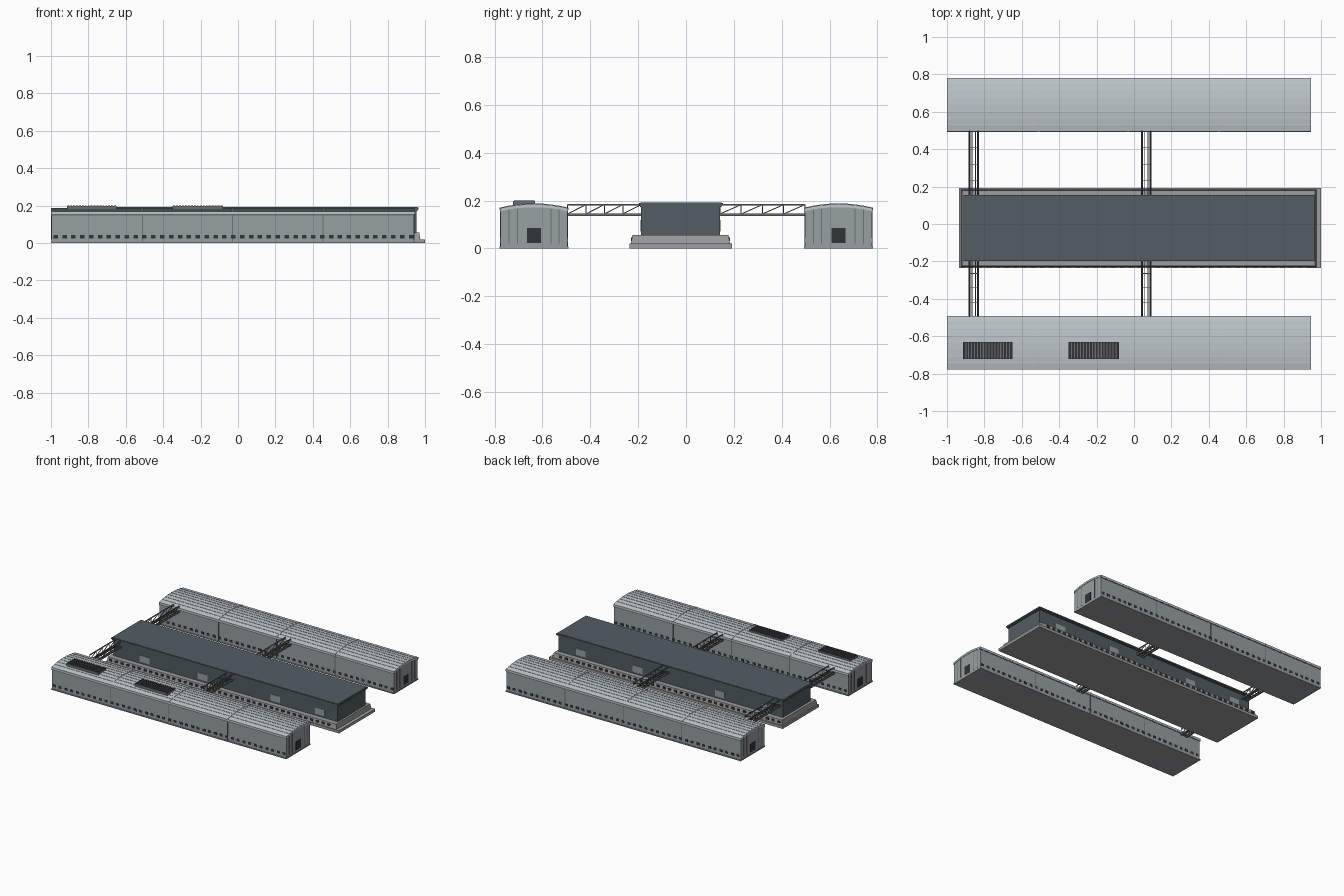
import bpy, bmesh, math
from mathutils import Vector, Matrix

if "Cube" in bpy.data.objects:
    bpy.data.objects.remove(bpy.data.objects["Cube"])


def material(name, r, g, b):
    m = bpy.data.materials.new(name)
    m.diffuse_color = (r, g, b, 1)
    m.use_nodes = True
    m.node_tree.nodes["Principled BSDF"].inputs["Base Color"].default_value = m.diffuse_color
    return m


WALL = material("wall_grey", 0.31, 0.35, 0.36)
ROOF = material("roof_grey", 0.52, 0.57, 0.60)
STONE = material("stone", 0.34, 0.34, 0.35)
DARK = material("slate", 0.085, 0.11, 0.125)
GLASS = material("dark_glass", 0.03, 0.035, 0.04)
STEEL = material("steel", 0.15, 0.16, 0.16)


def finish(name, bm, mat):
    bmesh.ops.recalc_face_normals(bm, faces=bm.faces)
    me = bpy.data.meshes.new(name)
    bm.to_mesh(me)
    bm.free()
    me.materials.append(mat)
    ob = bpy.data.objects.new(name, me)
    bpy.context.collection.objects.link(ob)
    return ob


def add_box(bm, x0, x1, y0, y1, z0, z1):
    m = Matrix.Translation(((x0 + x1) / 2, (y0 + y1) / 2, (z0 + z1) / 2))
    m = m @ Matrix.Diagonal((x1 - x0, y1 - y0, z1 - z0, 1))
    return bmesh.ops.create_cube(bm, size=1, matrix=m)["verts"]


def boxes(name, mat, *dims):
    bm = bmesh.new()
    for d in dims:
        add_box(bm, *d)
    return finish(name, bm, mat)


def add_bar(bm, a, b, t):
    a, b = Vector(a), Vector(b)
    d = b - a
    m = Matrix.Translation((a + b) / 2) @ d.to_track_quat('Z', 'Y').to_matrix().to_4x4()
    bmesh.ops.create_cube(bm, size=1, matrix=m @ Matrix.Diagonal((t, t, d.length, 1)))


def add_prism(bm, pts, x0, x1):
    a = [bm.verts.new((x0, y, z)) for y, z in pts]
    b = [bm.verts.new((x1, y, z)) for y, z in pts]
    n = len(pts)
    bm.faces.new(a)
    bm.faces.new(b[::-1])
    for i in range(n):
        bm.faces.new((a[i], a[(i + 1) % n], b[(i + 1) % n], b[i]))


def arch(yc, half, z_eave, z_top, n=8):
    # shallow circular arc across the hall
    h = z_top - z_eave
    r = (half * half + h * h) / (2 * h)
    ang = math.asin(half / r)
    return [(yc + r * math.sin(ang * (2 * i / n - 1)),
             z_top - r + r * math.cos(ang * (2 * i / n - 1))) for i in range(n + 1)]


X0, X1 = -1.0, 0.945
SEAMS = (-0.51, -0.03, 0.455)


def hall(name, yc):
    h = 0.14
    # walls with arched gable ends
    bm = bmesh.new()
    add_prism(bm, [(yc - h, 0)] + arch(yc, h, 0.165, 0.181) + [(yc + h, 0)], X0 + 0.003, X1 - 0.003)
    finish(name + "_walls", bm, WALL)
    # vaulted roof shell
    bm = bmesh.new()
    add_prism(bm, arch(yc, h + 0.003, 0.168, 0.185) + arch(yc, h + 0.003, 0.155, 0.172)[::-1], X0, X1)
    finish(name + "_roof", bm, ROOF)
    # roof seam ribs
    bm = bmesh.new()
    for x in SEAMS:
        add_prism(bm, arch(yc, h + 0.004, 0.170, 0.188) + arch(yc, h + 0.004, 0.160, 0.178)[::-1],
                  x - 0.004, x + 0.004)
    finish(name + "_roof_ribs", bm, ROOF)
    # roof purlins along the vault
    pts = arch(yc, h, 0.168, 0.185)
    boxes(name + "_roof_battens", ROOF,
          *[(X0, X1, y - 0.002, y + 0.002, z - 0.003, z + 0.002) for y, z in pts[1:-1]])
    # base curb
    boxes(name + "_curb", STONE, (X0, X1, yc - h - 0.004, yc + h + 0.004, 0, 0.008))
    # vents, cornice, downpipes on both long sides
    win, trim, pipe = [], [], []
    for s in (-1, 1):
        ya, yb = sorted((yc + s * (h - 0.002), yc + s * (h + 0.0015)))
        win += [(x - 0.012, x + 0.012, ya, yb, 0.025, 0.043)
                for x in (-0.975 + 0.0475 * i for i in range(41))]
        trim.append((X0, X1, ya, yb + 0.001 * (s > 0), 0.148, 0.156))
        pipe += [(x - 0.003, x + 0.003, ya, yb, 0.008, 0.165) for x in SEAMS]
    boxes(name + "_base_windows", GLASS, *win)
    boxes(name + "_cornice", STEEL, *trim)
    boxes(name + "_downpipes", STEEL, *pipe)
    # end doors with corner strips
    doors, strips = [], []
    for xa, xb in ((X0 + 0.001, X0 + 0.006), (X1 - 0.006, X1 - 0.001)):
        doors.append((xa, xb, yc - 0.03, yc + 0.03, 0.022, 0.085))
        strips += [(xa, xb, yc + d - 0.002, yc + d + 0.002, 0.02, 0.165) for d in (-0.105, -0.07, 0.07, 0.105)]
    boxes(name + "_end_doors", GLASS, *doors)
    boxes(name + "_end_strips", STEEL, *strips)


hall("front_hall", -0.635)
hall("back_hall", 0.637)

# roof ventilators on the front hall
frames, slats = [], []
for xa, xb in ((-0.915, -0.65), (-0.35, -0.08)):
    frames.append((xa, xb, -0.722, -0.63, 0.172, 0.198))
    n = 17
    for i in range(n):
        x = xa + (xb - xa) * (i + 0.5) / n
        slats.append((x - 0.005, x + 0.005, -0.719, -0.633, 0.196, 0.2005))
boxes("roof_ventilators", STEEL, *frames)
boxes("ventilator_slats", GLASS, *slats)

# central building: plinth, tapered podium, body and roof
boxes("plinth", STONE, (-0.935, 1.0, -0.236, 0.193, 0, 0.02))
bm = bmesh.new()
for v in add_box(bm, -0.925, 0.975, -0.230, 0.184, 0.02, 0.056):
    if v.co.z > 0.05:
        v.co.y += 0.006 if v.co.y < 0 else -0.006
        v.co.x += 0.006 if v.co.x < 0 else -0.006
finish("podium", bm, STONE)
boxes("central_body", DARK, (-0.9, 0.955, -0.187, 0.142, 0.056, 0.18))
boxes("central_roof", DARK, (-0.906, 0.961, -0.192, 0.148, 0.172, 0.18),
      (-0.911, 0.966, -0.197, 0.154, 0.18, 0.19))
boxes("roof_edge_cap", DARK, (-0.905, 0.96, -0.191, 0.148, 0.19, 0.192))
boxes("podium_windows", GLASS,
      *[(x - 0.012, x + 0.012, ya, yb, 0.03, 0.046)
        for x in (-0.895 + 0.0475 * i for i in range(39))
        for ya, yb in ((-0.2305, -0.22), (0.175, 0.1845))])
boxes("wall_panels", WALL,
      *[(x - 0.04, x + 0.04, -0.19, -0.18, 0.07, 0.118) for x in (-0.64, -0.16, 0.44, 0.81)],
      *[(x - 0.04, x + 0.04, 0.135, 0.145, 0.07, 0.118) for x in (0.77, 0.30, -0.38, -0.77)])


# lattice bridges between the halls
def bridge(name, xc, ya, yb):
    bm = bmesh.new()
    n = 4
    ys = [ya + (yb - ya) * i / n for i in range(n + 1)]
    for s in (-1, 1):
        x = xc + s * 0.023
        add_box(bm, x - 0.005, x + 0.005, min(ya, yb), max(ya, yb), 0.135, 0.146)
        add_bar(bm, (x, ya, 0.183), (x, yb, 0.183), 0.006)
        add_bar(bm, (xc + s * 0.009, ya, 0.14), (xc + s * 0.009, yb, 0.14), 0.004)
        for i, y in enumerate(ys):
            add_bar(bm, (x, y, 0.14), (x, y, 0.184), 0.004)
            if i < n:
                add_bar(bm, (x, y, 0.144), (x, ys[i + 1], 0.183), 0.004)
    for y in ys:
        add_bar(bm, (xc - 0.023, y, 0.14), (xc + 0.023, y, 0.14), 0.004)
    finish(name, bm, STEEL)


for side, xc in (("left", -0.857), ("middle", 0.066)):
    bridge(side + "_front_bridge", xc, -0.495, -0.187)
    bridge(side + "_back_bridge", xc, 0.142, 0.497)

What you have to do
From the first line of the entries above down to the line holding "add_box(bm, *d)", quote each line exactly and nothing else, skipping pictures.

Response to the exercise
import bpy, bmesh, math
from mathutils import Vector, Matrix

if "Cube" in bpy.data.objects:
    bpy.data.objects.remove(bpy.data.objects["Cube"])


def material(name, r, g, b):
    m = bpy.data.materials.new(name)
    m.diffuse_color = (r, g, b, 1)
    m.use_nodes = True
    m.node_tree.nodes["Principled BSDF"].inputs["Base Color"].default_value = m.diffuse_color
    return m


WALL = material("wall_grey", 0.31, 0.35, 0.36)
ROOF = material("roof_grey", 0.52, 0.57, 0.60)
STONE = material("stone", 0.34, 0.34, 0.35)
DARK = material("slate", 0.085, 0.11, 0.125)
GLASS = material("dark_glass", 0.03, 0.035, 0.04)
STEEL = material("steel", 0.15, 0.16, 0.16)


def finish(name, bm, mat):
    bmesh.ops.recalc_face_normals(bm, faces=bm.faces)
    me = bpy.data.meshes.new(name)
    bm.to_mesh(me)
    bm.free()
    me.materials.append(mat)
    ob = bpy.data.objects.new(name, me)
    bpy.context.collection.objects.link(ob)
    return ob


def add_box(bm, x0, x1, y0, y1, z0, z1):
    m = Matrix.Translation(((x0 + x1) / 2, (y0 + y1) / 2, (z0 + z1) / 2))
    m = m @ Matrix.Diagonal((x1 - x0, y1 - y0, z1 - z0, 1))
    return bmesh.ops.create_cube(bm, size=1, matrix=m)["verts"]


def boxes(name, mat, *dims):
    bm = bmesh.new()
    for d in dims:
        add_box(bm, *d)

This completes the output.